Access Top 10 Priorities (priority setting in association with the JLA)
A workshop was held on 25th July 2021 to bring together patients and healthcare professionals to jointly agree a priority list for vascular access research. The results were as follows:
- What can be done to make fistulas or grafts last as long as possible?
- What staff education is needed to help them to understand the experience of patients living with a dialysis line, graft or fistula?
- What education do patients need to be given about living with and looking after a dialysis line, graft or fistula and the effect this may have on their quality of life?
- What can be done to avoid narrow segments from forming in fistulas or grafts?
- Is a fistula always the best option for all patients who need dialysis,regardless of age?
- What do patients need to know about the risk of having many procedures to place new fistulas, grafts and dialysis lines and the possibility of damage to the blood circulation system?
- What features of a fistula or graft make it better or worse at providing dialysis?
- What can be done to prevent fistulas becoming enlarged or at risk of a serious bleed?
- What can be done to make needling of grafts and fistulas more accurate to lower the risk of problems?

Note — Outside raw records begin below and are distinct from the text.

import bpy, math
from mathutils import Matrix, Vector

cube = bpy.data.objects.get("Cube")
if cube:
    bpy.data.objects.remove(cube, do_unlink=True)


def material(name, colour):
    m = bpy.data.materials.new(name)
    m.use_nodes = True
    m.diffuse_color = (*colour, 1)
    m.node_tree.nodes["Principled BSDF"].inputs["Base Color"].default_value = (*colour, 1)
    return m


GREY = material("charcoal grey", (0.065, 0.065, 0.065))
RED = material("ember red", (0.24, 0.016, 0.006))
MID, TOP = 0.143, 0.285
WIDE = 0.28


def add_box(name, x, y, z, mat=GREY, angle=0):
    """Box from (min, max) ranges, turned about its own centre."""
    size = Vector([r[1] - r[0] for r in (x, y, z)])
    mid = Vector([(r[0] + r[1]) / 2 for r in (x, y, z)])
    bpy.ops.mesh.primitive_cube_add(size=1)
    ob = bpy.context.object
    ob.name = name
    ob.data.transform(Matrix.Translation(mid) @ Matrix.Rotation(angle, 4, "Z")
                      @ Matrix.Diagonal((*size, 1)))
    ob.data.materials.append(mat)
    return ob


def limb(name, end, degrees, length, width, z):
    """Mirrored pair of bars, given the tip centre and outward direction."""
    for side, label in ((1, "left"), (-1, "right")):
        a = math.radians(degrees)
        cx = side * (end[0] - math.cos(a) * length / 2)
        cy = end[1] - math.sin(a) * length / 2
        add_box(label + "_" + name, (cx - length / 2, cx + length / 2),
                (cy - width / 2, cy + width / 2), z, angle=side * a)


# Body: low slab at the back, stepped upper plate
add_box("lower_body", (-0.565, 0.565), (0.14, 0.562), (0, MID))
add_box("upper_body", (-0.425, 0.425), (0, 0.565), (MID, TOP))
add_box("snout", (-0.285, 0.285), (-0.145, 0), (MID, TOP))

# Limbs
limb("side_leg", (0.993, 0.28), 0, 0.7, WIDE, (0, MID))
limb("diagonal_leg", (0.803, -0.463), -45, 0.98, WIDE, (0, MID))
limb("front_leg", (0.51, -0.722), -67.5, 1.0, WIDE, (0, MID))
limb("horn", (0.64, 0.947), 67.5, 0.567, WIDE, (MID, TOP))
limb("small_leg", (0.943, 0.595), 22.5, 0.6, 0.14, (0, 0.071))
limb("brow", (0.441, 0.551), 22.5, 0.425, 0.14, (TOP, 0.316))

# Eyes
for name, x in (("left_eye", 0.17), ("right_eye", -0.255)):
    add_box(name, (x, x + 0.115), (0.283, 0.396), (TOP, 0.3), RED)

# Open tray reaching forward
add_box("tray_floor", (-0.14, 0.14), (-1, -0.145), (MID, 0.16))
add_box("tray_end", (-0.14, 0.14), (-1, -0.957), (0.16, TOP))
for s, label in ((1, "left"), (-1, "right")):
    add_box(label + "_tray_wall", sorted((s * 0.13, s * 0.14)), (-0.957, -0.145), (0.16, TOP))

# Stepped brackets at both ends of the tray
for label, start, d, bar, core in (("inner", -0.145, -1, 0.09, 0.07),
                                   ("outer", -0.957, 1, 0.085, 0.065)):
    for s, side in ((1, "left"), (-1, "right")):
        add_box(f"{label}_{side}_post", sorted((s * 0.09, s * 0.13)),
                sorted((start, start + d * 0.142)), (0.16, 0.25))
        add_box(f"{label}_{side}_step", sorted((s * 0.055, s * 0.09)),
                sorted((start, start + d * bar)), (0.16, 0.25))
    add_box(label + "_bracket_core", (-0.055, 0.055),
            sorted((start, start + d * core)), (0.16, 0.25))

- What can be done to prevent infections related to dialysis lines?
The following questions were also discussed and put in order of priority at the workshop:
- What can be done to make the needling of a fistula or graft less painful?
- What do patients need to know about the risks and benefits of keeping a fistula that is not being used anymore?
- What can be done to prevent swelling in the arm with a fistula or graft?
- Does having the same staff needling the fistula help to make it last longer and improve the experience of dialysis?
- Does it always have to be a doctor who puts in a line for dialysis or could a properly trained nurse or other member of staff do this instead?